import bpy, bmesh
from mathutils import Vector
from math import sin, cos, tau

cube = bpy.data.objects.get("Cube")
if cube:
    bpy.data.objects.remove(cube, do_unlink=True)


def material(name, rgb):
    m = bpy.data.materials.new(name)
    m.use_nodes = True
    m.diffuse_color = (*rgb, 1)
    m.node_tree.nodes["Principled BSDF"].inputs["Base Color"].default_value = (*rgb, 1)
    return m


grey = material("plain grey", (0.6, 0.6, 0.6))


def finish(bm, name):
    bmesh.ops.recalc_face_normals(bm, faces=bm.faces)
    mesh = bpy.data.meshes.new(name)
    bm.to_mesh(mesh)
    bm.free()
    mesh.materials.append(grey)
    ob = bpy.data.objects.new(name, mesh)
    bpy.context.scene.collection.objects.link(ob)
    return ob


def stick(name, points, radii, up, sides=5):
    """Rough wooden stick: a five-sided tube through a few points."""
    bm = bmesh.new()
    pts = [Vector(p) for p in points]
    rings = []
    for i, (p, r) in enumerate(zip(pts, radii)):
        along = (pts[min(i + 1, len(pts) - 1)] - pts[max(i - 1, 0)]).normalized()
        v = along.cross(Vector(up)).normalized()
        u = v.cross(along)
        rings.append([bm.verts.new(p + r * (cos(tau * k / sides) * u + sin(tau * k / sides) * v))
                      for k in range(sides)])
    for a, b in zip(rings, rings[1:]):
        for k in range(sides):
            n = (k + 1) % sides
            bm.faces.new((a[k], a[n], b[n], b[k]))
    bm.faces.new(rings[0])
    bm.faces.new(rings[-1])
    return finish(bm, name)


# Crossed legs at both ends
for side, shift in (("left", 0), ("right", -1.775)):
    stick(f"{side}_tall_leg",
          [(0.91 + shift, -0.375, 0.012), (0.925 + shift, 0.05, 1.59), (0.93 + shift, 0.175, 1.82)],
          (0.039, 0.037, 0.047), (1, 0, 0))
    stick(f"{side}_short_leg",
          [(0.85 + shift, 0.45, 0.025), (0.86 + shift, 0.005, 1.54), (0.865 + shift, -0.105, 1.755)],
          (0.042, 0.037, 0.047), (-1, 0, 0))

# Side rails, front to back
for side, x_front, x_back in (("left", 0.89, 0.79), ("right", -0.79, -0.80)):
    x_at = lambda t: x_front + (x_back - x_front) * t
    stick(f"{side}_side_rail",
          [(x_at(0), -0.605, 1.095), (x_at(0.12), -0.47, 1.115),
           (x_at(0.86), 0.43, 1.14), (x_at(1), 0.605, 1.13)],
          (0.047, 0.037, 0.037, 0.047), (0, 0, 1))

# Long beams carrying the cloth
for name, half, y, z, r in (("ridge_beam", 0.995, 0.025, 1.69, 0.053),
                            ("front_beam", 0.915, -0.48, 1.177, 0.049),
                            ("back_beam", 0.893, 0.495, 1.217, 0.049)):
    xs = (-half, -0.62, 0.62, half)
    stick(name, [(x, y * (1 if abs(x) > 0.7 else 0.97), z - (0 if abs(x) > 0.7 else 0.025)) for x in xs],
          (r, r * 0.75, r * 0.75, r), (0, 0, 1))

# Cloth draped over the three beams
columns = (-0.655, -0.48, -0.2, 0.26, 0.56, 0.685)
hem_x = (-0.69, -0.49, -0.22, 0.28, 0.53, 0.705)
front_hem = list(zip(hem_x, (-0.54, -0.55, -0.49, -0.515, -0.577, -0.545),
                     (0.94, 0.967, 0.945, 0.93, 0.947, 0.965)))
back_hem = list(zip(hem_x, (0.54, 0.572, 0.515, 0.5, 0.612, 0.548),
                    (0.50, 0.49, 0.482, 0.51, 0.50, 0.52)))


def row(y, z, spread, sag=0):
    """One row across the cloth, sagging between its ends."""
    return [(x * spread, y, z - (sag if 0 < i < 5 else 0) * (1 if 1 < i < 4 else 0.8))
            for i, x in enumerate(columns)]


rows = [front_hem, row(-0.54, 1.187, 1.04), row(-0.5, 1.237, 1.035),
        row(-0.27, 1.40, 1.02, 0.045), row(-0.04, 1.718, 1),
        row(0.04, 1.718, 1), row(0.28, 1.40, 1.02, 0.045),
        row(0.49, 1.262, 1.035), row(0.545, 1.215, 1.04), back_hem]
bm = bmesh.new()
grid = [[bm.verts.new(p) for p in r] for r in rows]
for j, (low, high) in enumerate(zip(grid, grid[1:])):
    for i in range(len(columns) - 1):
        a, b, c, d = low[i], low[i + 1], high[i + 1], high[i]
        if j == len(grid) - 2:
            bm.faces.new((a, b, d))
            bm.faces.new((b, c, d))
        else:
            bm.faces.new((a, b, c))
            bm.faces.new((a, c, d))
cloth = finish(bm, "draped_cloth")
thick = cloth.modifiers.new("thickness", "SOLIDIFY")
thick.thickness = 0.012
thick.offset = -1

EXERCISE DESCRIPTION →
Among the entries, how many lines include the word "enumerate"? Answer with only the number.

RESPONSE TO THIS EXERCISE →
3